While TV pictures suggest that Contador’s view of the incident itself was very likely blocked by Vinokourov, it took five seconds or so for him to ride past Schleck, who had by now slowed to an almost complete halt – enough time, perhaps, for the man who is probably the world’s best all-round rider to fully take stock of the situation and make a snap decision.
By the time Schleck was remounting his bike with two apparent bystanders getting ready to give him a push to get going, Contador was already a fair way ahead of him, and with the road swinging round to the left, the Spaniard took time to have a good look back towards his rival, then continued his charge towards the summit. There was no question of him waiting for Schleck to come back.
The latter managed to hit the top of the Balès some 16 seconds behind Contador, but the Astana rider, together with the man lying fourth in the GC, Rabobank’s Denis Menchov, was able to benefit from the sublime descending skills of third-placed Samuel Sanchez of Euskaltel-Euskadi, the trio coming home 39 seconds ahead of Schleck, who had pushed himself to the limit on the way down.
Schleck, who will almost certainly have to pull out something spectacular on the summit finish on the Tourmalet on Thursday if he is to claim the overall title in Paris – tomorrow’s stage into Pau has a very long descent to the finish which won’t suit him – said tonight: “Now I’m really angry. I will ride on the Tourmalet until I fall from my bike and give everything to this race.”
He continued: “I felt really good but what counted at the end of the day is the time that you have when you arrive at the finish and I was so far back even with what I did on the descent,” adding, “I promised my brother this morning that I wouldn’t take any risk on the downhill but I think I went down pretty fast... for me, let me put it that way.

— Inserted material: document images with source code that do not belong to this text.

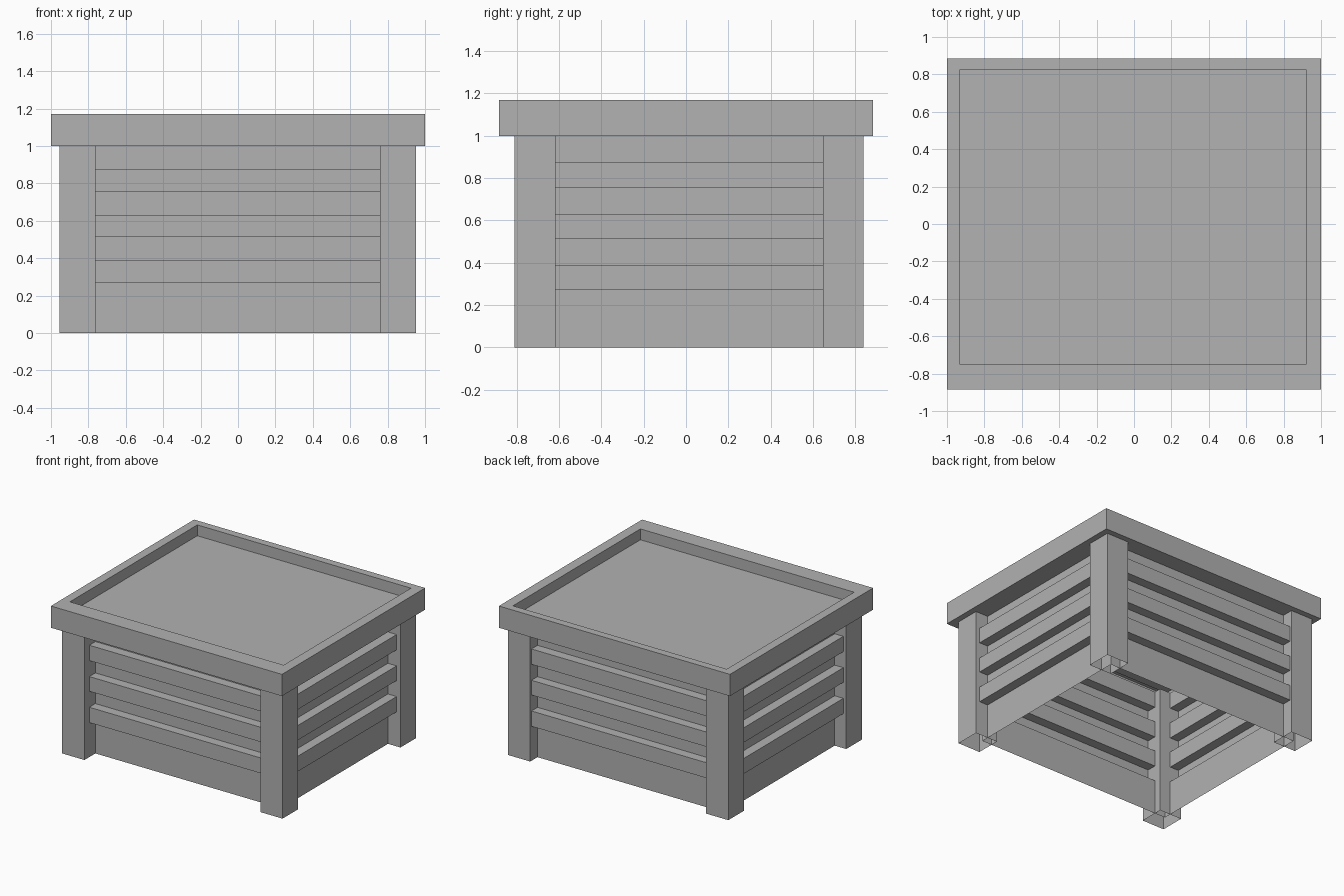
import bpy
import bmesh

cube = bpy.data.objects.get("Cube")
if cube:
    bpy.data.objects.remove(cube, do_unlink=True)

# Single flat grey
GREY = (0.445, 0.445, 0.445, 1)
grey = bpy.data.materials.new("plain_grey")
grey.use_nodes = True
grey.diffuse_color = GREY
grey.node_tree.nodes["Principled BSDF"].inputs["Base Color"].default_value = GREY


def inset(rect, d):
    x0, x1, y0, y1 = rect
    return x0 + d, x1 - d, y0 + d, y1 - d


def loft(name, rings, cap=False):
    """Skin a stack of (rectangle, height) rings, optionally closing the last."""
    bm = bmesh.new()
    loops = []
    for (x0, x1, y0, y1), z in rings:
        corners = ((x0, y0), (x1, y0), (x1, y1), (x0, y1))
        loops.append([bm.verts.new((x, y, z)) for x, y in corners])
    for a, b in zip(loops, loops[1:]):
        for i in range(4):
            j = (i + 1) % 4
            bm.faces.new((a[i], a[j], b[j], b[i]))
    if cap:
        bm.faces.new(loops[-1])
    mesh = bpy.data.meshes.new(name)
    bm.to_mesh(mesh)
    bm.free()
    mesh.materials.append(grey)
    obj = bpy.data.objects.new(name, mesh)
    bpy.context.collection.objects.link(obj)
    return obj


SLAT = (-0.93, 0.92, -0.75, 0.825)   # plane of the raised slats
PANEL = inset(SLAT, 0.075)           # plane of the set-back boards
POSTS = (-0.955, 0.953, -0.81, 0.84)
LID = (-1, 1, -0.885, 0.885)
BODY_TOP, LID_TOP, LID_FLOOR = 1.0, 1.17, 1.085

# Slatted walls: thin stepped shell, open below
steps = [(PANEL, 0)]
for low, high in ((0.27, 0.39), (0.515, 0.63), (0.755, 0.875)):
    steps += [(PANEL, low), (SLAT, low), (SLAT, high), (PANEL, high)]
steps.append((PANEL, BODY_TOP))
loft("slatted_walls", steps)

# Hollow corner posts
px0, px1, py0, py1 = POSTS
W = 0.193
for side, xa, xb in (("right", px0, px0 + W), ("left", px1 - W, px1)):
    for end, ya, yb in (("front", py0, py0 + W), ("back", py1 - W, py1)):
        rect = (xa, xb, ya, yb)
        loft(f"{end}_{side}_post", [(rect, 0), (rect, BODY_TOP)])

# Lid with raised rim and sunken top
loft("lid", [(PANEL, BODY_TOP), (LID, BODY_TOP), (LID, LID_TOP),
             (SLAT, LID_TOP), (SLAT, LID_FLOOR)], cap=True)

I didn’t want to lose too much time.”
However, both he and Contador were keen to point out that amid the chaos of Stage 2 of this year’s race, when both Schleck brothers fell on the treacherous descent of the Col du Stockeu, the Astana team leader had been among those to wait for the pair to get back to the peloton in a stage that was effectively neutralised by the riders before the finish in Spa.
“Things happen, and everything happens for a reason,” said Schleck this evening. “People can say what they want but they also have realize that Alberto was one of the guys who waited for me in Spa and that was really a great sign of fair play. Chapeau! Today was a different story, a different scenario but the Tour is not finished,” he insisted.
Contador said that he and Schleck have “a really good relationship. In the sporting sense we also get along well, especially if you see what we did on the road to Spa,” he added.
The Astana rider continued: “In Spa, he had big crash but today when I attacked it wasn’t because I knew he had problems,” concluding “I’m sure he will attack me and I always have fear of what he might be able to do.”
So, what do you think? Did Contador really have no idea of what was going on? Race radios haven’t been banned yet, remember, though reception can be dodgy in the mountains. Should the Spaniard have sat up and waited? Or did Schleck simply make a hash of his gear change, meaning he has no-one but himself to blame? Let us know in the comments below.
Born in Scotland, Simon moved to London aged seven and now lives in the Oxfordshire Cotswolds with his miniature schnauzer, Elodie. He fell in love with cycling one Saturday morning in 1994 while living in Italy when Milan-San Remo went past his front door. A daily cycle commuter in London back before riding to work started to boom, he's been news editor at road.cc since 2009. Handily for work, he speaks French and Italian. He doesn't get to ride his Colnago as often as he'd like, and freely admits he's much more adept at cooking than fettling with bikes.